What started off as a fun project using light bulbs picked up some sponsorship and is going on tour. This project now uses LED modules controlled on the 2.4 GHz band to turn buildings into full color displays. It’s the product of students at Wrocław University of Technology in Poland. The group is something of an extra-curricular club that has been doing this sort of thing for years. But now they’ve picked up some key sponsorships which not only allowed for upgraded hardware, but sent the group on a tour of Universities around Europe. Who would’ve thought you could go on tour with something like this?
Much like the MIT project we looked at in April, this lights up the dark rooms of a grid-like building. It does go well beyond playing Tetris though. The installation sets animations to music, with a custom animation editor so that you can submit your own wares for the next show. Don’t miss the lengthy performance after the break.
Continue reading “Power Index Window Display turns buildings into LED matrices”
[Nicholas] built an active tracking system using RFID tags. The system’s tags operate in the 2.4 GHz band and are used to track either people or assets. The readers are on a mesh network and can triangulate the location of any tag for display on a map. His system is even set up to show the travel history of each tag. [Nicholas] shared every detail in his writeup including some background about available hardware options and how he made his final decisions on what devices to use for the job. His conglomeration of software that ties the whole project together is also available for download.

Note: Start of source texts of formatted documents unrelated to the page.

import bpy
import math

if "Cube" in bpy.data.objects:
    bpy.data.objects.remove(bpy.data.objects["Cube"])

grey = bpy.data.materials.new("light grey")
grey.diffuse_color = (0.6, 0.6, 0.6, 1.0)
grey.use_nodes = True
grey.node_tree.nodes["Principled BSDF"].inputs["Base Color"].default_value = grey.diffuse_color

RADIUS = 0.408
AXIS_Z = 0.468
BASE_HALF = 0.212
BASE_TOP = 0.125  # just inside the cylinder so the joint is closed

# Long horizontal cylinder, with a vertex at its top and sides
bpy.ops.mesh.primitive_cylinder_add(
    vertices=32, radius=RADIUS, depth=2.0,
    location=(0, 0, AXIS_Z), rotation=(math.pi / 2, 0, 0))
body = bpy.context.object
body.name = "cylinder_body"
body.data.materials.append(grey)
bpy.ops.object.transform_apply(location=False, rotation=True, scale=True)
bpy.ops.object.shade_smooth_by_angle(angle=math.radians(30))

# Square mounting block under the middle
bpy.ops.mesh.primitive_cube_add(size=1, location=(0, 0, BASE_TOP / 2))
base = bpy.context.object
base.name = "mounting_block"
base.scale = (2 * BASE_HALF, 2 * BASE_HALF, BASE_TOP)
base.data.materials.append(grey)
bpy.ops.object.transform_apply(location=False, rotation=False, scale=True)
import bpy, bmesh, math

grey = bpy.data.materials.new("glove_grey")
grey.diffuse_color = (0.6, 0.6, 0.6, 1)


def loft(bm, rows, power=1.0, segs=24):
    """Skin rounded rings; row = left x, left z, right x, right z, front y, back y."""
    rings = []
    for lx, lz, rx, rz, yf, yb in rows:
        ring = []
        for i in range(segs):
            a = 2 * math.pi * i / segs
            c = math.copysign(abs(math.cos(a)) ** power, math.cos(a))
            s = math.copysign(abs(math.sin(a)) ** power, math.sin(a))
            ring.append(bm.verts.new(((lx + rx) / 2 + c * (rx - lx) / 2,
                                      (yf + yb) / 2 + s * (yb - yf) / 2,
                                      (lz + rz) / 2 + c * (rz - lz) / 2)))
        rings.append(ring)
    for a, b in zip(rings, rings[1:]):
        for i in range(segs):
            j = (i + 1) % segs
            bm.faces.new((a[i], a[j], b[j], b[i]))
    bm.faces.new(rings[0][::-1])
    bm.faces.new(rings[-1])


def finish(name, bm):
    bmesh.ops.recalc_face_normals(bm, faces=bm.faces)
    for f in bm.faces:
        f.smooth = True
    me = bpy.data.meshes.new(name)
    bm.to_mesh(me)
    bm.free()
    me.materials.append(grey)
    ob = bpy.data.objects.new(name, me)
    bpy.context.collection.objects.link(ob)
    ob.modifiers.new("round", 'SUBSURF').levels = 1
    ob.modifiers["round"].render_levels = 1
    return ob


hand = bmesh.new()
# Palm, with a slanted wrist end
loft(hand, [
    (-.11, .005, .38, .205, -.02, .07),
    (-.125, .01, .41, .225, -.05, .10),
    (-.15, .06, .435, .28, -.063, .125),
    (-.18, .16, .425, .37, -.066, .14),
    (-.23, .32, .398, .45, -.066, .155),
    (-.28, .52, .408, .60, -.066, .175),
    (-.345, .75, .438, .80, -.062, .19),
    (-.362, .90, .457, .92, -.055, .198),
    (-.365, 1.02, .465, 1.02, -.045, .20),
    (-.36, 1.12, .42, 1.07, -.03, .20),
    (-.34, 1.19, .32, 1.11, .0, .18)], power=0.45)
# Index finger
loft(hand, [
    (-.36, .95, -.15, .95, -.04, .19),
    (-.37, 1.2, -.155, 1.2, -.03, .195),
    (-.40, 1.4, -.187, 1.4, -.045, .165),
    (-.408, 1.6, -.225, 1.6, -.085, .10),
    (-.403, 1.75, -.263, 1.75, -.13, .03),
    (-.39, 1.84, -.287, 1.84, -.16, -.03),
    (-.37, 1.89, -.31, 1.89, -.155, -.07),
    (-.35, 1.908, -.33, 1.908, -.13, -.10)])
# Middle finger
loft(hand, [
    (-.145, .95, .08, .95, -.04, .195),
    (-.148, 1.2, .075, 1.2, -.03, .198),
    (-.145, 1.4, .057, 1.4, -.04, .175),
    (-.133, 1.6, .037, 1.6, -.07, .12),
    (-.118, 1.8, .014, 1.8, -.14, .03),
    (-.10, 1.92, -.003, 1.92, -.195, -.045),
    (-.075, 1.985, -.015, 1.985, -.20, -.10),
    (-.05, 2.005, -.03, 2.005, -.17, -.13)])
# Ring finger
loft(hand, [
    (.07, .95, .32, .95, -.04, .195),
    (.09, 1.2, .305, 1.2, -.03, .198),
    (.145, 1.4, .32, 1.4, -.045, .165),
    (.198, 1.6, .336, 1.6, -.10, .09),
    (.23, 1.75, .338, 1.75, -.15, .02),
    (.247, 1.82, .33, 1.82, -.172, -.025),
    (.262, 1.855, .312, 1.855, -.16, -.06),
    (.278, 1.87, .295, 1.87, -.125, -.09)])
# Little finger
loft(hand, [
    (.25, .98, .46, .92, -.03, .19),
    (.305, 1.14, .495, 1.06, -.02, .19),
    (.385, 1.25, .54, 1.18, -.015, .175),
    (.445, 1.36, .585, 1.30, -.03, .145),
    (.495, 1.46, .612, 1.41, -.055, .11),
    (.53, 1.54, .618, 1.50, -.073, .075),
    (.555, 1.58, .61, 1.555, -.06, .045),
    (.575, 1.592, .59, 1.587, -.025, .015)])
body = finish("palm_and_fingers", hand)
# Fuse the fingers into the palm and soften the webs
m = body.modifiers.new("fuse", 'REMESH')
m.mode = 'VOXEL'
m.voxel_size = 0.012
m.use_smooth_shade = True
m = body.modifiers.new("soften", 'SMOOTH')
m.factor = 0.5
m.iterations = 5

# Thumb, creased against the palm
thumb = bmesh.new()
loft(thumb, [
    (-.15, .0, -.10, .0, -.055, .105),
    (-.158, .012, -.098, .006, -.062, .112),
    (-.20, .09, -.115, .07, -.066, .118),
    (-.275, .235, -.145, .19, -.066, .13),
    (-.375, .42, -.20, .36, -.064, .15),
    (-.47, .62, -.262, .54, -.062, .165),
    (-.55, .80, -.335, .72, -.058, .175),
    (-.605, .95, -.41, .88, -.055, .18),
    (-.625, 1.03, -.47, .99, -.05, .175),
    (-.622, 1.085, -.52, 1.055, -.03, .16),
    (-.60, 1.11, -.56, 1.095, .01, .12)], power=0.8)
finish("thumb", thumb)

[Tim] noticed a 2.4Ghz WiFi spectrum analyzer on thinkgeek a while ago and got curious. He knew that the spectrum analyzers with which he was familiar were giant expensive units, so he got curious what this little dongle was. It turns out, it really wasn’t much at all. Just a simple wireless receiver. He decided that rather than spending the $399 for one, he would toss one together using an Xbee. His total cost ended up at roughly $50 for basically the same unit. While he doesn’t give a schematic, you can download his source code on the site.